[THE TASK]
Using the listing below, determine the count of lines with the word "objects" and reply only with it.

[INFORMATION]
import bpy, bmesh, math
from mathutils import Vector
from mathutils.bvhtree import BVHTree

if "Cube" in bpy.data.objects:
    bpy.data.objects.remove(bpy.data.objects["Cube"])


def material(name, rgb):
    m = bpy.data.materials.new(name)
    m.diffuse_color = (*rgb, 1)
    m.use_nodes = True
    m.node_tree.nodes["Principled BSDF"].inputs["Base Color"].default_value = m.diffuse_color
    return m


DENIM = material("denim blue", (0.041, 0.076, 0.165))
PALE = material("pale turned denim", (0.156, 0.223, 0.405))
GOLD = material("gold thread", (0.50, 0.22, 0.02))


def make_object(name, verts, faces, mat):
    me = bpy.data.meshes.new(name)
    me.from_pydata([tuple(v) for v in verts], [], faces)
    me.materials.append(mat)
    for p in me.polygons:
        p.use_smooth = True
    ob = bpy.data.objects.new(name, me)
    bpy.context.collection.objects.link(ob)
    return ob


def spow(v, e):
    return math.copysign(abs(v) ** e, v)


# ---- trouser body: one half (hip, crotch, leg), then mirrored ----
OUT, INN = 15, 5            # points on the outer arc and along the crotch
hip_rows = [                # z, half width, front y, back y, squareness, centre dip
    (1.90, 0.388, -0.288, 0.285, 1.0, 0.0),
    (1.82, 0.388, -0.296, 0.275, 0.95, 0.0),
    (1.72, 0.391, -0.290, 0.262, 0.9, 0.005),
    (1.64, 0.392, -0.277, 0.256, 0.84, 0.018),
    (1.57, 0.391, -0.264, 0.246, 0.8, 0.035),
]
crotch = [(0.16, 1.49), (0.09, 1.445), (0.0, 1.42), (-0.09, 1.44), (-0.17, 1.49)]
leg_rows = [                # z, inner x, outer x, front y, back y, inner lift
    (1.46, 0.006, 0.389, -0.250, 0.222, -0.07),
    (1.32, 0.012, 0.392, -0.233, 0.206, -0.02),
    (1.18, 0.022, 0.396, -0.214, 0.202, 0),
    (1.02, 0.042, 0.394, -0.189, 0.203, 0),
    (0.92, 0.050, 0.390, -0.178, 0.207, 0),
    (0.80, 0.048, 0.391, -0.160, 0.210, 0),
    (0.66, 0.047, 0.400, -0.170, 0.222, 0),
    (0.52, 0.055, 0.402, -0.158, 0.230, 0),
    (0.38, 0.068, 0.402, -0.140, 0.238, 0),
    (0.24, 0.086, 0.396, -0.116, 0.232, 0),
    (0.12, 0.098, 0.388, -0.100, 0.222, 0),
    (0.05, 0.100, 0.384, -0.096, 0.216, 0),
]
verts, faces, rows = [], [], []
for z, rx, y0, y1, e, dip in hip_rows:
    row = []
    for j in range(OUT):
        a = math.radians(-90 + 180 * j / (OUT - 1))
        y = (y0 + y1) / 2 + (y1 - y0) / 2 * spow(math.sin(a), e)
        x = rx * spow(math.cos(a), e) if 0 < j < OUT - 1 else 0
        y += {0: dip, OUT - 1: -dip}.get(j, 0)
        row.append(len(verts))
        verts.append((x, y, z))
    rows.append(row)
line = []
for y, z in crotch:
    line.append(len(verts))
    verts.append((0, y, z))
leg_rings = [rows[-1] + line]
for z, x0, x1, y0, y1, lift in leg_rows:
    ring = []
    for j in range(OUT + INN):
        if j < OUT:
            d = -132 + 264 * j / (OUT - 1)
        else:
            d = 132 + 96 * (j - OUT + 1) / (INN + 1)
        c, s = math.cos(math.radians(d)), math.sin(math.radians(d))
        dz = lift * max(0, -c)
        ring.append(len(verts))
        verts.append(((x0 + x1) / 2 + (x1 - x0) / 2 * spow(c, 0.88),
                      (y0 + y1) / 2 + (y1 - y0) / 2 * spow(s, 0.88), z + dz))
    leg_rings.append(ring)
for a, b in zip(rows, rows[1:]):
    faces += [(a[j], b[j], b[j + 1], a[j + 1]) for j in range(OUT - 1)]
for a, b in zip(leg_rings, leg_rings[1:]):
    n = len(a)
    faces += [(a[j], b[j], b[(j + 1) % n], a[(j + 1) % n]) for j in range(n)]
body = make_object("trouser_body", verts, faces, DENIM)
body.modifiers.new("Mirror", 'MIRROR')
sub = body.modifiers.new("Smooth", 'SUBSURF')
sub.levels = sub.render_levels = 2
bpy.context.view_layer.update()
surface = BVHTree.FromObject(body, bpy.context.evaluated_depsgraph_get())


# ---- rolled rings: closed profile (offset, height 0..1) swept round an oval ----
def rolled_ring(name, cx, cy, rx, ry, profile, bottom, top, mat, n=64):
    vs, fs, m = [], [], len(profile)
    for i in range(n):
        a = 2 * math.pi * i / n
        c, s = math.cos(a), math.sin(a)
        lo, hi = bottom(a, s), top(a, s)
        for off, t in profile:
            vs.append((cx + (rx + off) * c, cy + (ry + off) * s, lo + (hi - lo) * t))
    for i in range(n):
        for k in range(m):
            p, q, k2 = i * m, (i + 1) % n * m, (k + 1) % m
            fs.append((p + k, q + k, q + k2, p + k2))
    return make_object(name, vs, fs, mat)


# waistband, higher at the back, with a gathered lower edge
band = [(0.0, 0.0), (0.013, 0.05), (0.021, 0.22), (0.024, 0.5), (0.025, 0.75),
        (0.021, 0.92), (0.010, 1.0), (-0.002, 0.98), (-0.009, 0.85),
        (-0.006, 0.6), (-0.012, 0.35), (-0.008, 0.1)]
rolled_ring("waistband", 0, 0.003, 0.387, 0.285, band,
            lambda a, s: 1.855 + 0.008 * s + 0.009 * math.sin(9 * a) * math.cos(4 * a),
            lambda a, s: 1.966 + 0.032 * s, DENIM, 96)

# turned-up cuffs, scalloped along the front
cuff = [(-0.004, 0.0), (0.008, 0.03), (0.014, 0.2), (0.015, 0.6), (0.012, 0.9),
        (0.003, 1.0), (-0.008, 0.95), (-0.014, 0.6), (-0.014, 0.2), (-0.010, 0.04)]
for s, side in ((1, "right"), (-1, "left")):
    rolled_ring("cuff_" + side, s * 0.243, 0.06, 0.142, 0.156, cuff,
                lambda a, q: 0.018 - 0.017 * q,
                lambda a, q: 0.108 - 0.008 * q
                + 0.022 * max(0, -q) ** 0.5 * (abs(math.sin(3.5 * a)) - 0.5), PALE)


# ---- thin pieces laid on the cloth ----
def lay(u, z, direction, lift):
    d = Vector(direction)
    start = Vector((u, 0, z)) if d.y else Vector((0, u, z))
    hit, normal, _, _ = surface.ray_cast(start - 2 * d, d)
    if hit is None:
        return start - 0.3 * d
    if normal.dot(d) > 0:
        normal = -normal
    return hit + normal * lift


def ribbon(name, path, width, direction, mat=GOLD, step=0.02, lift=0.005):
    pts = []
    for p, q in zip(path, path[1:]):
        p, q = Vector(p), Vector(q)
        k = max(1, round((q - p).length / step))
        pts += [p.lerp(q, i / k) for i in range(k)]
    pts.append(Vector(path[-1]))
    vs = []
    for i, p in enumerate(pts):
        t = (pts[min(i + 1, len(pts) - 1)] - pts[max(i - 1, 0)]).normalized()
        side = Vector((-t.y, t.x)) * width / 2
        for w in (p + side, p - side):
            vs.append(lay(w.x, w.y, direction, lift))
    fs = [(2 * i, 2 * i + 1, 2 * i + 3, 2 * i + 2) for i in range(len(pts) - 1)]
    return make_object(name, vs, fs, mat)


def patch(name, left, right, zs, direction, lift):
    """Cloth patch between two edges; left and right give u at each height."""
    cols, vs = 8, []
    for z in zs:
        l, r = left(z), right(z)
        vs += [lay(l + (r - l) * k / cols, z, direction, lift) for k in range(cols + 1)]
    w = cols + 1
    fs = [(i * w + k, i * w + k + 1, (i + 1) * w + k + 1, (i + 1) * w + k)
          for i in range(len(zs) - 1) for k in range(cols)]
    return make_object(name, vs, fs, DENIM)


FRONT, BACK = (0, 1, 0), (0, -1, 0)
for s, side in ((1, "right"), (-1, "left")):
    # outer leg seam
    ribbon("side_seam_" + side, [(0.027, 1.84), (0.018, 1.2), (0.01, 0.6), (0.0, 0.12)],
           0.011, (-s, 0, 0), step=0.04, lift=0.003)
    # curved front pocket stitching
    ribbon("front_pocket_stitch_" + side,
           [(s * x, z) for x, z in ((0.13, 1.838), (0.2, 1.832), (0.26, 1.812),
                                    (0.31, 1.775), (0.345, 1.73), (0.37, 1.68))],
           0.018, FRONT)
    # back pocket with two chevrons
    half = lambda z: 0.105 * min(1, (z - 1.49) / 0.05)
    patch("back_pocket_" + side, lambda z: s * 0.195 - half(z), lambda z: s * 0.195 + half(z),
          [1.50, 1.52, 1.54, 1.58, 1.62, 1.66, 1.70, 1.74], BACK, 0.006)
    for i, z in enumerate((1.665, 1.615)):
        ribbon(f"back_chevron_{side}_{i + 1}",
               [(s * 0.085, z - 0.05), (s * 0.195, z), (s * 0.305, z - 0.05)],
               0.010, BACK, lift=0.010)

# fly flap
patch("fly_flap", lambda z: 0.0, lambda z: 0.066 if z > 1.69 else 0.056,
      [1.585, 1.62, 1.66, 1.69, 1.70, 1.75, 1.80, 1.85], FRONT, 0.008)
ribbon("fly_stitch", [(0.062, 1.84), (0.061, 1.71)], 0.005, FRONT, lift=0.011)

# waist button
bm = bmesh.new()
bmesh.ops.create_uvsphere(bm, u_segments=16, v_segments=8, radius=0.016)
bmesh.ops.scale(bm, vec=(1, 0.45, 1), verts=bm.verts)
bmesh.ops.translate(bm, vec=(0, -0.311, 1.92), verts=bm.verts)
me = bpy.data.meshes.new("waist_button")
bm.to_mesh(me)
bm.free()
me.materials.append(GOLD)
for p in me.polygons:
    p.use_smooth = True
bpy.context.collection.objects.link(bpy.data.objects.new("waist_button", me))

[SOLUTION]
5